On Friday, June 20, media outlets across North America will announce that summer officially begins. Indeed, the point in the sky the sun reaches at 8:00 p.m. Eastern Time (5:00 p.m. Pacific Time) is still widely called the summer solstice. But inveighing against Northern Hemisphere chauvinism, I prefer instead to refer to it as the "June Solstice."
Many publications note that at the time of the June Solstice, for Northern Hemisphere localities, the days are longest and the nights shortest, but in the strictest sense this statement is only half true. As an example, from Philadelphia (latitude 40 degrees north), the sun on June 20 will be above the horizon for 15 hours. But can we really refer to the remaining 9 hours as "night?"
Not if we factor twilight into this equation. Certainly, after the sun disappears beyond the western horizon during the evening hours, the sky does not immediately become completely dark, nor is it totally dark until the moment that the sun emerges from the eastern horizon during the morning. We can thank our atmosphere for that. Twilight is defined as the diffused light from the sky during the early evening or early morning when the sun is below the horizon and its light is refracted by the Earth's atmosphere.
During the course of the year, the length of twilight can vary, but at this time of the year, for those in the Northern Hemisphere, it persists for the longest interval of time. And it may surprise you to learn that astronomers categorize twilight into three specific stages:
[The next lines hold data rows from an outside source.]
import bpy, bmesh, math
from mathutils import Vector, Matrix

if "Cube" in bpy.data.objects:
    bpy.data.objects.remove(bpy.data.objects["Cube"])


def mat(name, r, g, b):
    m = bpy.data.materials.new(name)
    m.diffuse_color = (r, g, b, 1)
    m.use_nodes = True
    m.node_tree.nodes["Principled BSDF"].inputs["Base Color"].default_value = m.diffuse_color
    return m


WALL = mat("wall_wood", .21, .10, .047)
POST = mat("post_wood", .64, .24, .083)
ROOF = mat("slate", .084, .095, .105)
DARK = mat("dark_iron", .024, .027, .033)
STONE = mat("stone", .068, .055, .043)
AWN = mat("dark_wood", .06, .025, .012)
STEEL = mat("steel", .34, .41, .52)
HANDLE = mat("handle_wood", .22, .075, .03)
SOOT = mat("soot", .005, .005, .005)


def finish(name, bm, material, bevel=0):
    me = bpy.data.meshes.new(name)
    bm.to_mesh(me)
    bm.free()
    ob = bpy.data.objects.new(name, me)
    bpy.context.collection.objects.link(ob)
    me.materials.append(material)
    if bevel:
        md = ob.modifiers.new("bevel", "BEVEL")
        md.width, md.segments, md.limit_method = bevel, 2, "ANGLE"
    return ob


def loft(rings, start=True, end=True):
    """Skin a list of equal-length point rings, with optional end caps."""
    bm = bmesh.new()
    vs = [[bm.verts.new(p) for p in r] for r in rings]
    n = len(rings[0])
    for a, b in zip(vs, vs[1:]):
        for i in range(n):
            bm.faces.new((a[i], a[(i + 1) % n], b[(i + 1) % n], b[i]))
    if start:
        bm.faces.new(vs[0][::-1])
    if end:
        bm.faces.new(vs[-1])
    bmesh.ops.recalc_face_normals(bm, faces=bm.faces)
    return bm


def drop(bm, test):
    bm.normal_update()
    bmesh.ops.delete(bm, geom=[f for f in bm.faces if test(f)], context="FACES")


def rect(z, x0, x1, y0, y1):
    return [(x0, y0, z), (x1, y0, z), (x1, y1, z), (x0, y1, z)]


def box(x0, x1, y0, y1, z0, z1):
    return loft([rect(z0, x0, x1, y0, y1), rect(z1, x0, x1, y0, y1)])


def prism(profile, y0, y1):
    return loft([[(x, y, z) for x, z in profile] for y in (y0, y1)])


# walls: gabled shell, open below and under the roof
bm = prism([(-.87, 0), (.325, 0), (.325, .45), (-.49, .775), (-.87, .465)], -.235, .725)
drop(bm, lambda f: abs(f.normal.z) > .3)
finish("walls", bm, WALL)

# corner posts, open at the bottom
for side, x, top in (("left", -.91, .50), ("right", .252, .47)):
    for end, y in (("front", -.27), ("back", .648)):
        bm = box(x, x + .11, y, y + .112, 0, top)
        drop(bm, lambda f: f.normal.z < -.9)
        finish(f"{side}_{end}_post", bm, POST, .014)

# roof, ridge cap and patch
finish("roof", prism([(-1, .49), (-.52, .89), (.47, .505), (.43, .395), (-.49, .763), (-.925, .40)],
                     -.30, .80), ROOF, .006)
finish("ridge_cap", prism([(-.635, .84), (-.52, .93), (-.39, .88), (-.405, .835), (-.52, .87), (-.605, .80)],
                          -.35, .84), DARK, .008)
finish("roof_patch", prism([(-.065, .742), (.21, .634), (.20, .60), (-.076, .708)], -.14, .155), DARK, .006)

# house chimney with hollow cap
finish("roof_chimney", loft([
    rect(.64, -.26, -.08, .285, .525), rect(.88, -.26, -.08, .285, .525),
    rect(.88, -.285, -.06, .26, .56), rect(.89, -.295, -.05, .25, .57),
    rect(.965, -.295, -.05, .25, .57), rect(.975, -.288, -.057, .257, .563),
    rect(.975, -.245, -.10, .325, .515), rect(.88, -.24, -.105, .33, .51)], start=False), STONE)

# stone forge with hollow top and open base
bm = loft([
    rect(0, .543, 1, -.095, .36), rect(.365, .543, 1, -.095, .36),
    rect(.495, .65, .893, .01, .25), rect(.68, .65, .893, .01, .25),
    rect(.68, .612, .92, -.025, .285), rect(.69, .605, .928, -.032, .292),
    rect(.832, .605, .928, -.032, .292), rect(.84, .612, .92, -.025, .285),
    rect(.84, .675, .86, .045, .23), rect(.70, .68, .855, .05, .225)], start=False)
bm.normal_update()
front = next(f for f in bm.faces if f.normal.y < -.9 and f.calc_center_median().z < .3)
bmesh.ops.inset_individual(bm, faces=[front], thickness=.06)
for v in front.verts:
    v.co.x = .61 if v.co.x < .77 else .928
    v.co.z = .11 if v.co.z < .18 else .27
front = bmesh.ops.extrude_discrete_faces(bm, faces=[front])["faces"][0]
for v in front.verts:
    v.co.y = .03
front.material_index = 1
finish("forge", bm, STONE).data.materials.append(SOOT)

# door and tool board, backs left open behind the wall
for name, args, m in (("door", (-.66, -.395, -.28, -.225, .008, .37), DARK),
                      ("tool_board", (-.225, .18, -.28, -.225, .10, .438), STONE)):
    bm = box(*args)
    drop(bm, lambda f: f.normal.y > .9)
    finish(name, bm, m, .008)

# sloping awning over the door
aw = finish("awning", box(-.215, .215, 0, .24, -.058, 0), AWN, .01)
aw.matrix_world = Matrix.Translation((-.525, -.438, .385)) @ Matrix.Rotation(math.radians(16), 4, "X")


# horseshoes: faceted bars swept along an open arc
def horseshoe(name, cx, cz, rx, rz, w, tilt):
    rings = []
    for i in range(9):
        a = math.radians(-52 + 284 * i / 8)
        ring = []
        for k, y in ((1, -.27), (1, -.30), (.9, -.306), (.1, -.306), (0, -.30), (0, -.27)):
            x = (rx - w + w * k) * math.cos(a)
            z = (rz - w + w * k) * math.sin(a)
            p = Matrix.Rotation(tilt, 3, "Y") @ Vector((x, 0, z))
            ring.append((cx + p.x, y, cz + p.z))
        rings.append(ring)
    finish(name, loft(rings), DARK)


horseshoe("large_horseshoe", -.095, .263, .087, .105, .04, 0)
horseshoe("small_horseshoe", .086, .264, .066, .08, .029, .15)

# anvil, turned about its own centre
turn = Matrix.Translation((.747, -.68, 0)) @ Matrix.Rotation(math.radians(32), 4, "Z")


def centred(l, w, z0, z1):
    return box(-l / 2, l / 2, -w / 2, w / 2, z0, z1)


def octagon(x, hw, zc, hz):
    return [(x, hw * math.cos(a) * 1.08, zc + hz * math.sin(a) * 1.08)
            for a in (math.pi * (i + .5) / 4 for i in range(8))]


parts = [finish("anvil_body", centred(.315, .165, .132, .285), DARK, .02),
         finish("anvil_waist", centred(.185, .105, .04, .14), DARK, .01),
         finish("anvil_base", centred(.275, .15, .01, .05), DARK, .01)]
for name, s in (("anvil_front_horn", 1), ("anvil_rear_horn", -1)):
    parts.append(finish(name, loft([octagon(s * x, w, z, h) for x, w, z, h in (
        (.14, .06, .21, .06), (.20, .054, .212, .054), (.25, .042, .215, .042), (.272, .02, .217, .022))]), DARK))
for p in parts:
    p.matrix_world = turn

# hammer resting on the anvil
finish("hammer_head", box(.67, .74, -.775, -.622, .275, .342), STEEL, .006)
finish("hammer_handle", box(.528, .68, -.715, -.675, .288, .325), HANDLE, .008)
Civil twilight is defined to begin in the morning, and to end in the evening when the center of the sun is geometrically 6 degrees below the horizon (your clenched fist held at arm's length measures roughly 10 degrees in width), about 30 to 40 minutes before sunrise or after sunset. Civil twilight is the limit at which illumination is sufficient, under good weather conditions, for terrestrial objects to be clearly distinguished. At the beginning of morning civil twilight, or end of evening civil twilight, the horizon is clearly defined and the very brightest stars and planets (such as Sirius, Jupiter and Venus) are visible under good atmospheric conditions. In the morning before the beginning of civil twilight, and in the evening after the end of civil twilight, artificial illumination is normally required to carry on ordinary outdoor activities.
Nautical twilight is defined to begin in the morning, and to end in the evening, when the center of the sun is geometrically 12 degrees below the horizon, about 60 to 80 minutes before sunrise or after sunset. At the beginning or end of nautical twilight, under good atmospheric conditions and in the absence of other illumination, general outlines of ground objects may be distinguishable, but most outdoor activities are not possible, and the horizon is indistinct.
Astronomical twilight is defined to begin in the morning, and to end in the evening when the center of the sun is geometrically 18 degrees below the horizon, about 90 to 120 minutes before sunrise or after sunset. Before the beginning of astronomical twilight in the morning and after the end of astronomical twilight in the evening the sun does not contribute to sky illumination. Admittedly, for a considerable interval after the beginning of morning twilight and before the end of evening twilight, any sky illumination is quite faint and somewhat difficult to perceive. Still, not until after astronomical twilight ends in the evening, or just before it begins in the morning can we say that the sky is indeed totally dark.
From Philadelphia, at the June Solstice, the entire span of twilight lasts 2 hours and 2 minutes before sunrise and for a similar interval after sunset. So of the nine hours that the sun is below the horizon, it is totally dark for just 4 hours and 56 minutes.
And for every degree that one goes north of latitude 40, the length of twilight increases by an average of almost 12 minutes. At latitude 48.7 degrees north, twilight lasts 3 hours and 44 minutes, and north of there, twilight lingers through the entire night. From London, England (latitude +51.5 degrees), twilight persists through the entire night from May 23 to July 18. From Edmonton, Alberta, Canada (latitude +53.6 degrees) it runs from May 13 through July 28.
And at Reykjavik, Iceland (latitude +64.2 degrees), perpetual twilight runs from April 9 through September 1. In fact, from May 20 through July 23, the sky remains so bright that few, if any bright stars or planets can be seen. Just a little farther to the north, lies the Arctic Circle, the southern extremity of the "midnight sun." North of the Arctic Circle, the sun remains above the horizon for 24 continuous hours at least once per year.
Finally, in stark contrast to these far-northern locations stand the tropics, and those of you who might be heading south to those climes for a vacation during the next few weeks will likely be struck as to how quickly darkness falls after sundown. Indeed, from places like Honolulu or San Juan, twilight lasts about 90 minutes, and about an hour after sunset a good number of stars will already be visible in the darkening sky.
Joe Rao serves as an instructor and guest lecturer at New York's Hayden Planetarium. He writes about astronomy for The New York Times and other publications, and he is also an on-camera meteorologist for News 12 Westchester, New York.